#### TASK OBJECTIVE
Leave the pictures out and write out exactly the lines from the top of the entries through the line containing "m.diffuse_color = (r, g, b, 1)".

#### Saved data entries
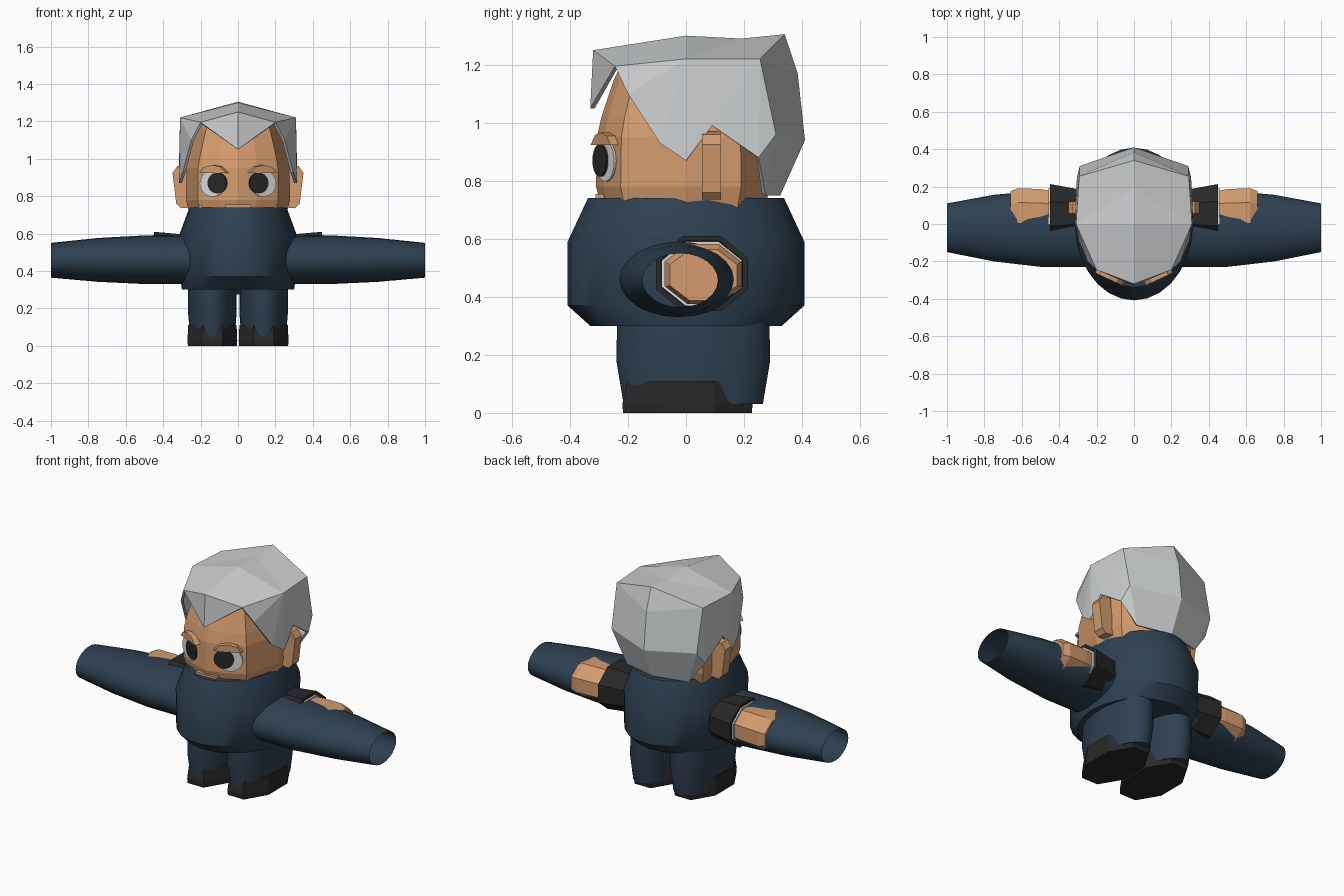
import bpy, bmesh
from math import sin, cos, pi, radians
from mathutils import Matrix, Vector

cube = bpy.data.objects.get("Cube")
if cube:
    bpy.data.objects.remove(cube)


def material(name, r, g, b):
    m = bpy.data.materials.new(name)
    m.use_nodes = True
    m.diffuse_color = (r, g, b, 1)
    m.node_tree.nodes["Principled BSDF"].inputs["Base Color"].default_value = (r, g, b, 1)
    return m


navy = material("navy cloth", 0.027, 0.051, 0.084)
skin = material("skin", 0.66, 0.33, 0.155)
silver = material("silver hair", 0.6, 0.62, 0.63)
black = material("black", 0.022, 0.021, 0.021)
white = material("white", 0.68, 0.7, 0.72)
violet = material("dark violet", 0.022, 0.02, 0.12)


def build(name, verts, faces, mat, mirror=False, smooth=False, recalc=True):
    """Make an object, optionally mirrored across x and smooth shaded."""
    me = bpy.data.meshes.new(name)
    me.from_pydata([tuple(v) for v in verts], [], faces)
    if recalc:
        bm = bmesh.new()
        bm.from_mesh(me)
        bmesh.ops.recalc_face_normals(bm, faces=bm.faces)
        bm.to_mesh(me)
        bm.free()
    me.materials.append(mat)
    if smooth:
        me.shade_smooth()
        me.set_sharp_from_angle(angle=radians(30))
    ob = bpy.data.objects.new(name, me)
    bpy.context.collection.objects.link(ob)
    if mirror:
        mod = ob.modifiers.new("mirror", "MIRROR")
        mod.use_clip = True
    return ob


def skin_rings(rings, caps):
    """Join equal point rings into vertices and faces."""
    n = len(rings[0])
    verts = [p for ring in rings for p in ring]
    faces = [(k * n + i, k * n + (i + 1) % n, (k + 1) * n + (i + 1) % n, (k + 1) * n + i)
             for k in range(len(rings) - 1) for i in range(n)]
    if caps:
        faces += [tuple(range(n))[::-1], tuple(range(len(verts) - n, len(verts)))]
    return verts, faces


def loft(name, axis, sections, sides, mat, caps=True, turn=0.0, **kw):
    """Elliptical sections (position, centre a, centre b, radius a, radius b)."""
    rings = []
    for t, a, b, ra, rb in sections:
        angles = [2 * pi * (i + turn) / sides for i in range(sides)]
        pts = [(a + ra * cos(u), b + rb * sin(u)) for u in angles]
        rings.append([(p, q, t) if axis == "z" else (t, p, q) for p, q in pts])
    return build(name, *skin_rings(rings, caps), mat, **kw)


def prism(name, outline, y0, y1, mat, frame=Matrix(), **kw):
    """Extrude an x-z outline along y inside a frame."""
    rings = [[frame @ Vector((x, y, z)) for x, z in outline] for y in (y0, y1)]
    return build(name, *skin_rings(rings, True), mat, **kw)


def oval(cx, cz, rx, rz, n):
    return [(cx + rx * cos(2 * pi * i / n), cz + rz * sin(2 * pi * i / n)) for i in range(n)]


# Body and legs
loft("torso", "z", [(0.30, 0, 0, 0.30, 0.33), (0.37, 0, 0, 0.31, 0.408),
                    (0.59, 0, 0, 0.315, 0.408), (0.74, 0, 0, 0.26, 0.338)],
     28, navy, smooth=True)
loft("legs", "z", [(0.03, 0.137, 0.025, 0.118, 0.24), (0.18, 0.137, 0.025, 0.13, 0.265),
                   (0.34, 0.137, 0.025, 0.13, 0.262)],
     24, navy, mirror=True, smooth=True)
loft("shoes", "z", [(0, 0.137, 0.005, 0.142, 0.24), (0.03, 0.137, 0.005, 0.144, 0.243),
                    (0.11, 0.137, 0.005, 0.14, 0.225)],
     8, black, turn=0.5, mirror=True)
loft("hip_piece", "z", [(0.275, 0, 0.04, 0.035, 0.1), (0.33, 0, 0.04, 0.06, 0.14)],
     8, violet, turn=0.5)

# Open sleeves with cuffs and hands inside
loft("sleeves", "x", [(0.2, -0.025, 0.46, 0.205, 0.13), (0.5, -0.025, 0.46, 0.204, 0.13),
                      (0.75, -0.022, 0.459, 0.178, 0.117), (1, -0.02, 0.457, 0.13, 0.093)],
     24, navy, caps=False, mirror=True, smooth=True)
loft("cuffs", "x", [(0.29, 0.055, 0.48, 0.14, 0.125), (0.45, 0.055, 0.48, 0.172, 0.14),
                    (0.45, 0.055, 0.48, 0.152, 0.122), (0.40, 0.055, 0.48, 0.15, 0.12)],
     8, black, turn=0.5, mirror=True)
loft("shirt_cuffs", "x", [(0.41, 0.055, 0.48, 0.15, 0.12), (0.458, 0.055, 0.48, 0.15, 0.12),
                          (0.458, 0.055, 0.48, 0.138, 0.11), (0.41, 0.055, 0.48, 0.138, 0.11)],
     8, white, turn=0.5, mirror=True)
loft("hands", "x", [(0.38, 0.06, 0.48, 0.115, 0.1), (0.50, 0.06, 0.48, 0.137, 0.111),
                    (0.62, 0.06, 0.478, 0.142, 0.112), (0.66, 0.06, 0.475, 0.125, 0.095)],
     8, skin, turn=0.5, mirror=True)

# Head from one scaled outline
half = [(0, -0.31), (0.1, -0.285), (0.215, -0.225), (0.278, 0), (0.25, 0.19), (0.12, 0.27)]
outline = half + [(0, 0.29)] + [(-x, y) for x, y in half[:0:-1]]
levels = [(0.70, 0.93), (0.78, 1), (0.95, 0.99), (1.02, 0.94), (1.15, 0.80), (1.2, 0.72)]
build("head", *skin_rings([[(x * s, y * s, z) for x, y in outline] for z, s in levels], True), skin)
prism("ears", [(0.25, 0.74), (0.305, 0.735), (0.33, 0.76), (0.35, 0.925), (0.325, 0.96),
               (0.27, 0.97)], 0.055, 0.12, skin, mirror=True)
prism("mouth", [(-0.07, 0.73), (0.07, 0.73), (0.07, 0.755), (-0.07, 0.755)], -0.312, -0.27, skin)

# Eyes and brows lie on the slanted cheeks
face = Matrix.Translation((0.13, -0.278, 0.87)) @ Matrix.Rotation(radians(25), 4, "Z")
prism("eye_whites", oval(0.005, -0.003, 0.076, 0.07, 20), -0.004, 0.004, white, face, mirror=True)
prism("pupils", oval(-0.025, 0, 0.057, 0.056, 20), -0.011, -0.003, black, face, mirror=True)
prism("brows", [(-0.082, 0.053), (0.078, 0.053), (0.05, 0.085), (0, 0.096), (-0.045, 0.088)],
      -0.018, 0.03, skin, face, mirror=True)

# Hair: half shell, mirrored and thickened
ridge = [(-0.33, 1.05), (-0.32, 1.25), (0, 1.30), (0.19, 1.29), (0.34, 1.305),
         (0.385, 1.17), (0.41, 0.94), (0.325, 0.75)]
side = [(0.2, -0.245, 1.195), (0.31, 0, 1.22), (0.293, 0.255, 1.22), (0.29, 0.31, 0.96),
        (0.21, 0.275, 0.75)]
hem = [(0.25, -0.2, 1.10), (0.295, -0.09, 0.93), (0.315, 0, 0.87), (0.315, 0.09, 0.99),
       (0.305, 0.25, 0.88)]
faces = [(0, 1, 8), (1, 2, 9, 8), (2, 3, 9), (3, 4, 10, 9), (4, 5, 10), (5, 6, 11, 10),
         (6, 7, 12, 11), (8, 9, 13), (9, 14, 13), (9, 15, 14), (9, 16, 15), (9, 10, 16),
         (10, 17, 16), (10, 11, 17), (11, 12, 17)]
hair = build("hair", [(0, y, z) for y, z in ridge] + side + hem, [f[::-1] for f in faces],
             silver, mirror=True, recalc=False)
shell = hair.modifiers.new("thickness", "SOLIDIFY")
shell.thickness = 0.015
shell.offset = -1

#### REPLY
import bpy, bmesh
from math import sin, cos, pi, radians
from mathutils import Matrix, Vector

cube = bpy.data.objects.get("Cube")
if cube:
    bpy.data.objects.remove(cube)


def material(name, r, g, b):
    m = bpy.data.materials.new(name)
    m.use_nodes = True
    m.diffuse_color = (r, g, b, 1)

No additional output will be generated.